First, let's create a folder called detector_bounding_box_fake under the capsules directory under where your docker-compose file is located. Also create a and a under this directory. The resulting structure will look like:

├── docker-compose.yml
└── capsules
    └── detector_bounding_box_fake
        ├── meta.conf

For more information about the structure, you can check the documentation here.

Capsule Metadata

The meta.conf file provides basic information about the capsule to BrainFrame before the rest of the capsule is loaded. In our meta.conf, we are going to define the version of the OpenVisionCapsules SDK that this capsule will be compatible with.

api_compatibility_version = 0.0

This number should be the same as the Major.Minor version from

pip3 show vcap | grep Version


In, we define a class called Capsule, which will define the actual behavior of the capsule. The Capsule class provides metadata that allows BrainFrame to understand the capabilities of the capsule and how it can be used, and must inherit from BaseCapsule. For more information about the BaseCapsule class, see the documentation here.

We'll import the dependencies from vcap first:

from vcap import BaseCapsule, NodeDescription, BaseBackend, DetectionNode

Then we'll define the Capsule class as a sub-class of BaseCapsule.
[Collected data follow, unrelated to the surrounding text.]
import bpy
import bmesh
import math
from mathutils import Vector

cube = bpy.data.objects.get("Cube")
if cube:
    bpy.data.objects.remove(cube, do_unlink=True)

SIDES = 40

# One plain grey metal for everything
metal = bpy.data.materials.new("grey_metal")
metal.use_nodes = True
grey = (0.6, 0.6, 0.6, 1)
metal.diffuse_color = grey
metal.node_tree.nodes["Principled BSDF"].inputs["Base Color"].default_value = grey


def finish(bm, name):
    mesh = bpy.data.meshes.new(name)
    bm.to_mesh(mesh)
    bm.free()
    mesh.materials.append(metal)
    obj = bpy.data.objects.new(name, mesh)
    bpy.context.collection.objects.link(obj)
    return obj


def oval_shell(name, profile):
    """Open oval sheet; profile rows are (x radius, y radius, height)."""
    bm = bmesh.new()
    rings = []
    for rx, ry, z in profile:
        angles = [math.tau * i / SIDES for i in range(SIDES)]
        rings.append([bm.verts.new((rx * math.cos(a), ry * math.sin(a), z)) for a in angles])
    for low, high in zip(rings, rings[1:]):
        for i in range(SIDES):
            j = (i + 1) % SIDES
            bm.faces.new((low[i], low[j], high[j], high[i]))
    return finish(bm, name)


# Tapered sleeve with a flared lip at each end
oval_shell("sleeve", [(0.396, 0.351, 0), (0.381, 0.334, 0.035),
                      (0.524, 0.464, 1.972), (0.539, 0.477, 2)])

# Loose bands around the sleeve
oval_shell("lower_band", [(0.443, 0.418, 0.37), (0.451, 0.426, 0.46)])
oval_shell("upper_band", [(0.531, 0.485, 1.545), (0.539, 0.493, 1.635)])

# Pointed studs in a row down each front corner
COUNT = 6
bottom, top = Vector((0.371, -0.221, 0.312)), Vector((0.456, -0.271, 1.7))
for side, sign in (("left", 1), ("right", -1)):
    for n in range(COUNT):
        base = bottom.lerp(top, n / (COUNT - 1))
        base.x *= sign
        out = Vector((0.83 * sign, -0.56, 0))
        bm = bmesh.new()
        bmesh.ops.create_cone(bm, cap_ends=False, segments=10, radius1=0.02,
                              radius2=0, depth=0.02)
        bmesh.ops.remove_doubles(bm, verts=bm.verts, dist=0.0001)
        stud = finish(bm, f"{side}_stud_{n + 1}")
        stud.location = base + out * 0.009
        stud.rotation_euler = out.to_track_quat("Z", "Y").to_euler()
# Define the Capsule class
class Capsule(BaseCapsule):
    # Metadata of this capsule
    name = "detector_bounding_box_fake"
    description = "A fake detector that outputs a single bounding box"
    version = 1
    # Define the input type. As this is an object detector, and does not require
    # any input from other capsules, the input type will be a NodeDescription
    # with size=NONE
    input_type = NodeDescription(size=NodeDescription.Size.NONE)
    # Define the output type. In this case we are going to return a list of
    # bounding boxes, so the output type will be size=ALL
    output_type = NodeDescription(
    # Define the backend. In this example, we are going to use a fake Backend,
    # defined below
    backend_loader = lambda capsule_files, device: Backend(
        capsule_files=capsule_files, device=device)
    options = {}


Now let's create a Backend class. The Backend class defines how the underlying algorithm is initialized and used. For more information about Backend classes, please refer to the OpenVisionCapsules Documentation.

# Define the Backend Class
class Backend(BaseBackend):
    # Since this is a fake Backend, we are not going to do any fancy stuff in
    # the constructor.
    def __init__(self, capsule_files, device):
        print("Loading onto device:", device)

    # In a real capsule, this function will be performing inference or running
    # algorithms. For this tutorial, we are just going to return a single, fake
    # bounding box.
    def process_frame(self, frame, detection_node: None, options, state):
        return [
                coords=[[10, 10], [100, 10], [100, 100], [10, 100]]

    # Batch process can be used to improve the performance, we will skip it in
    # this example.
    def batch_predict(self, input_data_list):

    # This function can be implemented to perform clean-up. We can't skip it
    # for this tutorial
    def close(self) -> None:

The fake capsule is now complete. If you restart your BrainFrame server, you will be able to see it loaded.

If you load a stream, you will be able to see the inference results.